Homemade noodles are yummy and easy to make, but they take time. Because they take time, and because there’s a bit to explaining, I’m going to tell you how to make the noodles separate from the soup. Also, you can use these same noodles for other things, my aunt used to make them to go with beef stroganoff.
I am by no means a professional noodle maker, nor will I claim to be the best at it. I learned these from my great-aunt, and she could whip these out perfect. Now I don’t know if you ever tried to learn something from an old-time cook, but if you have, you know that they don’t even have to measure anything. With my great-aunt, it was “about two cups of this, and a dash of that”. I measure stuff, also I don’t take the same amount of time she did to make these. Back in the day, she would make these and then leave them out on her big butcher block counter to dry overnight. I usually just make these for soup, so I make them and throw them in the soup, no drying. She would also make a big batch occasionally and put baggies of them in her freezer for later.
Ingredients for noodles:
2 cups all-purpose flour
1 Tbsp. of milk
1 tsp salt
Beat the three eggs in a big bowl, then mix in the tablespoon of milk.
Mix the 2 cups of flour and teaspoon of salt together in a separate bowl. You can use less salt, or even no salt. Mix the flour mixture into the egg and milk bowl with a fork. You can add a little at a
time, or you can do it like my aunt who dumped the whole bowl of flour in all at once. Mix it together until you start to get a bunch of little crumbly balls of dough.

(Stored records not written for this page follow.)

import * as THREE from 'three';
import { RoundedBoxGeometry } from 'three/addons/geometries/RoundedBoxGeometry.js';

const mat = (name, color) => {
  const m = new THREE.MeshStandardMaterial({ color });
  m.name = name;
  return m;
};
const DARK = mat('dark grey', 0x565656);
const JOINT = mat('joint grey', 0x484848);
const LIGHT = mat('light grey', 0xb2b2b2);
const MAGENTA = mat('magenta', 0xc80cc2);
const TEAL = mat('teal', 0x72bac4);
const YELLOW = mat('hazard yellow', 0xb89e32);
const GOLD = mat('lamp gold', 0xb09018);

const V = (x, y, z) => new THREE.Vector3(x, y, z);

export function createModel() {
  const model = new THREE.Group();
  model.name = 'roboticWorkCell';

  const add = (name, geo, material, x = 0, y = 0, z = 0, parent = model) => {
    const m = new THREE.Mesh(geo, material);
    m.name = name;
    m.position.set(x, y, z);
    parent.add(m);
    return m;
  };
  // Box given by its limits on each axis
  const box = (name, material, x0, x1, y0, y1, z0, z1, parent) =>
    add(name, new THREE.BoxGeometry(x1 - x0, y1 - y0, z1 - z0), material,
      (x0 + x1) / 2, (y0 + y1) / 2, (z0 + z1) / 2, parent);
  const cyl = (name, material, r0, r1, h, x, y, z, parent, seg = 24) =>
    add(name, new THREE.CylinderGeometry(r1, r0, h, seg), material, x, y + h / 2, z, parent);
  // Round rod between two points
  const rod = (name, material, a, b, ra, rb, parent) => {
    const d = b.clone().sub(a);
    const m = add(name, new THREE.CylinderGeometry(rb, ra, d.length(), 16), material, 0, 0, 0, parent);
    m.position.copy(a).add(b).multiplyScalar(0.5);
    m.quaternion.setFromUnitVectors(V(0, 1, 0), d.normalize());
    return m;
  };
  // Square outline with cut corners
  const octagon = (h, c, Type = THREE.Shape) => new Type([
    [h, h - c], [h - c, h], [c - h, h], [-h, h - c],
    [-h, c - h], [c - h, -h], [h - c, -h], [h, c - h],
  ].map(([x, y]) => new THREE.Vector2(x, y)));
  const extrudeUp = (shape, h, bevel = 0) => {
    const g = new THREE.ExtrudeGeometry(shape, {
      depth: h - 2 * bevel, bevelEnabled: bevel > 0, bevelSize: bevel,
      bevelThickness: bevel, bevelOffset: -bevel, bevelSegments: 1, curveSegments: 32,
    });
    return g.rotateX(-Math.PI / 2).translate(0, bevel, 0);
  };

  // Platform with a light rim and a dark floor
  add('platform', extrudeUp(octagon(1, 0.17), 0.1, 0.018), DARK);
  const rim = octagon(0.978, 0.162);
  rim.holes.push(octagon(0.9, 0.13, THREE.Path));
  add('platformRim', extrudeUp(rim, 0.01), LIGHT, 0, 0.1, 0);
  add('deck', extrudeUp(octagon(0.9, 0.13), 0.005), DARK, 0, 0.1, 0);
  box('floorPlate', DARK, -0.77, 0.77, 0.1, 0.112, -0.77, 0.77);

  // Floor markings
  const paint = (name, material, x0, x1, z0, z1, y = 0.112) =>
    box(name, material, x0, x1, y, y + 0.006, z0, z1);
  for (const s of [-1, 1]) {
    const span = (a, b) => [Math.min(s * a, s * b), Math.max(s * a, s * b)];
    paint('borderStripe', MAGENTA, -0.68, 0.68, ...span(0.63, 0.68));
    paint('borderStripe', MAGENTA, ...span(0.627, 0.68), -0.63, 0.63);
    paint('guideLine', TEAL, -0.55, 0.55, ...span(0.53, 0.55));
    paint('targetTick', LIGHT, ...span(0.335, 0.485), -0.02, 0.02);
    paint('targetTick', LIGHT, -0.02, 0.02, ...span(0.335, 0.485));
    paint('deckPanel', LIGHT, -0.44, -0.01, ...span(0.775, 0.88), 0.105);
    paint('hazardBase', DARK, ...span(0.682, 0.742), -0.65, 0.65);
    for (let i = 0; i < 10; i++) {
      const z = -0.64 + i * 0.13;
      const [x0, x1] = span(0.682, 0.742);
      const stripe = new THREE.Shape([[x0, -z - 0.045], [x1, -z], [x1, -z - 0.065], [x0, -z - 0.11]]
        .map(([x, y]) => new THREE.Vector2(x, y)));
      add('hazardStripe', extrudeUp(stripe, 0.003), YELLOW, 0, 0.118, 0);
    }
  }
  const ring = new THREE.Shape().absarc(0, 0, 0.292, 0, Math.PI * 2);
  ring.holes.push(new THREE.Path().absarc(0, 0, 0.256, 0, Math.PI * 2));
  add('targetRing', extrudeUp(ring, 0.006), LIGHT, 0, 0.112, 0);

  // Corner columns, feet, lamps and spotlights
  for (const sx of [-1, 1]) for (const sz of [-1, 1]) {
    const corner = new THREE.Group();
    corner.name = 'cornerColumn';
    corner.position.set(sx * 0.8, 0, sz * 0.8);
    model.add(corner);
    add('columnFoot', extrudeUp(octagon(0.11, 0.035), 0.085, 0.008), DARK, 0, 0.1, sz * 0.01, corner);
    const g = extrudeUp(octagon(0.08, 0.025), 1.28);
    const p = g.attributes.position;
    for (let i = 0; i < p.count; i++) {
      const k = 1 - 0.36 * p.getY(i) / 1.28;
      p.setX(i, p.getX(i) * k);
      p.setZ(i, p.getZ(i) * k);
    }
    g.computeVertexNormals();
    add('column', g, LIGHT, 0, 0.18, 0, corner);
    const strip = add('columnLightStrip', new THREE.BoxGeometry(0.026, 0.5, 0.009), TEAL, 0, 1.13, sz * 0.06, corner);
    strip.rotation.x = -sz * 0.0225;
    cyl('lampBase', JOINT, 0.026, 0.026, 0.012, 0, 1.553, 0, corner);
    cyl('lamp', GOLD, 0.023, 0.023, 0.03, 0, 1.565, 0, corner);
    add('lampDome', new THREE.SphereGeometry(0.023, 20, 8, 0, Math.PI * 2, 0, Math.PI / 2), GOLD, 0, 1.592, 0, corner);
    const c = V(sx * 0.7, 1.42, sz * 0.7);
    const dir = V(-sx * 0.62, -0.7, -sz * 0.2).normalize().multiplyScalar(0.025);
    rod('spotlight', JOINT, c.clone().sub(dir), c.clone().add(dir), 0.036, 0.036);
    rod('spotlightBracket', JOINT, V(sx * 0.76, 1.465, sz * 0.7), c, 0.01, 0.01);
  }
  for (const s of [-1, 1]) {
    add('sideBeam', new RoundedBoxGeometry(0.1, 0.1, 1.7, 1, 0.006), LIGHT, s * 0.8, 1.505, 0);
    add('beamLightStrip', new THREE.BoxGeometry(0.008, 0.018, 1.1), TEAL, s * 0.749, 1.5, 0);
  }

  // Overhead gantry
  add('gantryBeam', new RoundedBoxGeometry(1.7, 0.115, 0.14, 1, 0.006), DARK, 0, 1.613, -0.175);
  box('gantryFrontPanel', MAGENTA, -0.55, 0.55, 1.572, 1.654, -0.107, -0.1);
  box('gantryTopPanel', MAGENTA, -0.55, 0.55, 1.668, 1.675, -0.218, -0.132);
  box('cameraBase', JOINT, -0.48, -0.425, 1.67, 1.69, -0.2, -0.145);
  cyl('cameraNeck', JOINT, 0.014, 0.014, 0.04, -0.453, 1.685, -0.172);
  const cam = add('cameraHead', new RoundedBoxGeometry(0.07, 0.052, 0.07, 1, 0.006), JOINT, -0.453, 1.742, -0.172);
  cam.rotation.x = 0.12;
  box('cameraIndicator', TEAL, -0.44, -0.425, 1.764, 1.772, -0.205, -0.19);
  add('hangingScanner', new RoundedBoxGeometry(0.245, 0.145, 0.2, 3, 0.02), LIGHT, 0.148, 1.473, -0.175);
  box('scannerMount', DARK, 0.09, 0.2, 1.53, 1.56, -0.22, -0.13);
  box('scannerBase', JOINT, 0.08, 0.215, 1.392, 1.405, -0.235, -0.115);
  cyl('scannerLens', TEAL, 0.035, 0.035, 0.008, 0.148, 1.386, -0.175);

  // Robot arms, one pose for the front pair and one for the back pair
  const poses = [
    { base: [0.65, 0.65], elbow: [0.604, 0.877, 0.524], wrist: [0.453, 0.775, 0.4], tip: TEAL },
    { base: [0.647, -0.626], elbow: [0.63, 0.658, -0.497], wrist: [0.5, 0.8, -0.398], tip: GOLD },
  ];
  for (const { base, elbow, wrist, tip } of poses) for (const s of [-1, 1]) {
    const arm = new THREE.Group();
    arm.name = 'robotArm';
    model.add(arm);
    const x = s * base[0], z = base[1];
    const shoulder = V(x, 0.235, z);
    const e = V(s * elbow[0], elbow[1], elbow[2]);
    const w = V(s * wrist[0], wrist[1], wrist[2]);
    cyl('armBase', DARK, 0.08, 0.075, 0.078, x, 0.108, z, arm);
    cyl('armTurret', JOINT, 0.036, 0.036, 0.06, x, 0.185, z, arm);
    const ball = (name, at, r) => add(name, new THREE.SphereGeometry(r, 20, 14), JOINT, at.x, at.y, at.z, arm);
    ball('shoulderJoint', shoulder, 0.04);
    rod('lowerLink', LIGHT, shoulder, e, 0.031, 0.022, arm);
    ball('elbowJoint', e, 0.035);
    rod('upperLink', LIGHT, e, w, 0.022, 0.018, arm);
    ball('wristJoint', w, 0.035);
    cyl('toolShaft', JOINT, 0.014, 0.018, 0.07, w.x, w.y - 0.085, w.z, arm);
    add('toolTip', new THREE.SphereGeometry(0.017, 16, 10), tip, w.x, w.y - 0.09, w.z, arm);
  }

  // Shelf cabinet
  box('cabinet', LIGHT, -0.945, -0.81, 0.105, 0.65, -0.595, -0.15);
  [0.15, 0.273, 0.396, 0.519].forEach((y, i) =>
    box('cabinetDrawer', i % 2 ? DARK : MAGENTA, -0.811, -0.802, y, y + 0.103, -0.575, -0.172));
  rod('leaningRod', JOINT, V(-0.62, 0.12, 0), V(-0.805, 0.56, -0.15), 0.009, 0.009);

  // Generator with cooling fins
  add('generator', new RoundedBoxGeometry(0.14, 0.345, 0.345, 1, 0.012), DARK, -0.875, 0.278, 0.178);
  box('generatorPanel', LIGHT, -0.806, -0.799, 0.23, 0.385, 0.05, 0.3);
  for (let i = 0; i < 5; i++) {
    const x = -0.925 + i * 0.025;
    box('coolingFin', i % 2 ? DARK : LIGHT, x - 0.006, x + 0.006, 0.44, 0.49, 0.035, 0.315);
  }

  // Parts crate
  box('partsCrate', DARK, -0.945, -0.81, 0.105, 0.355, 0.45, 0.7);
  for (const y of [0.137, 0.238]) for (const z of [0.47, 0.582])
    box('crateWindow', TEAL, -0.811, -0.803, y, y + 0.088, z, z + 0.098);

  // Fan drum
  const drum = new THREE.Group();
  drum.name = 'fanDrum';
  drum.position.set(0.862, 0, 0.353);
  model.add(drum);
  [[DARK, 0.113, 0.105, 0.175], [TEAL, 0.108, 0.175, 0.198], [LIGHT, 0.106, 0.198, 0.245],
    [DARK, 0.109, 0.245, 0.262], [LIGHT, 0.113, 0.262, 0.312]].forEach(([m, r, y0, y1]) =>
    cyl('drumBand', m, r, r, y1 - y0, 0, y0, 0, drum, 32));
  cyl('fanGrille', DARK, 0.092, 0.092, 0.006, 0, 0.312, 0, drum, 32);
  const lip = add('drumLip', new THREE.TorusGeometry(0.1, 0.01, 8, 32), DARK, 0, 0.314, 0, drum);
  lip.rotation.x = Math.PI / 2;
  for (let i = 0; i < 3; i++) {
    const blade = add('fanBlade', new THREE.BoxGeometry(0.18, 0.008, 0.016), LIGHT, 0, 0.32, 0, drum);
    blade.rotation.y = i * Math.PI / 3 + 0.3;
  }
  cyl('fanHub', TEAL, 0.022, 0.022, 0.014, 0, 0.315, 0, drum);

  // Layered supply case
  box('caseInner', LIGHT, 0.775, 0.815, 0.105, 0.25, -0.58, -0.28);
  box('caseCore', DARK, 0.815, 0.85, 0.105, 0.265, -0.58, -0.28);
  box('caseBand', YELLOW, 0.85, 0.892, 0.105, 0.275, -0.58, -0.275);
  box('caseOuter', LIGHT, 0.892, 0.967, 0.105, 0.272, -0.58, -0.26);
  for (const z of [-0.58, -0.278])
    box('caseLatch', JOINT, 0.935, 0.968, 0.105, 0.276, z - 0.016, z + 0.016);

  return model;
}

Then use your hands to form the dough into a ball. When you get the dough into to a ball, use your hands to pick it up and turn it in the bowl so that you can mush in any chunks or flour left behind. Flour you cutting board or counter top. Pull the dough ball out and put it on the floured surface. Knead it down, then flip it into more flour. Now, as my aunt told me, “don’t skimp on the flour”. Knead the dough down again, then more flour on the counter, then flip. My aunt told me that how much kneading you do depends on how stiff you want your noodles to be. I would try to tell you that I only knead these a little because I don’t want the noodles stiff, but the truth is I am impatient, so I only knead them a little, basically until the dough ball stays all together. When making soup, I pick up the dough, put it back into the big bowl, cover it with a towel and let it rest while I work on the soup. My aunt would roll the dough flat on her counter, cover with a towel, and then let them dry for a few hours before she started cutting them. Again I’m less patient, and I don’t have the counter space for that.
When you’re ready to cut your noodles, pat the ball of dough down, then roll out flat to about 1/8th” inch. Make sure to use more flour when you are rolling, flour your rolling-pin and counter or cutting board. You don’t want any sticky spots, so as you are rolling out the dough, just sprinkle a little more flour on any you get. My aunt would roll a bit then flip on more flour and roll more. Once the dough is rolled out flat, I start by cutting single ¼” strips off the odd-shaped ends, then I cut the noodles about 2” long. Once I get the dough squared up a bit, then I cut long strips about 2” wide. Then I stack the dough so that I can cut the noodles faster. After fluffing them around on the counter with more flour and separating them so they don’t stick together, I let them sit for a couple of minutes until I’m ready to add them to the soup.
On your first try of doing this, I would suggest laying the noodles somewhere to dry and then starting your soup, because I kind of do it in the middle of making soup which can be tricky in the beginning. If you’re like me and you don’t have a ton of counter space to leave the noodles out on, then you can lay the floury noodles on sheets of wax or parchment paper. Sometimes I put them in layers separated by parchment in a baking dish so that I can just set them aside out-of-the-way.
When you’re ready to add them to the soup, pick up a little handful, bounce them in your hand to remove a little loose flour, throw them in the boiling soup pot, then give it a stir. Noodles can make the pot kind of bubble up, so keep an eye on it. After the stir, repeat the process with bigger handfuls of noodles until they’re all in. I let them boil for about 10-15 minutes, then I turn the heat down and let them simmer for another 10 minutes while I add more stuff to the soup. Then I bring it back up to boil, then turn down to simmer for about 20 more minutes. After that, Soups On!
Next up, The Soup…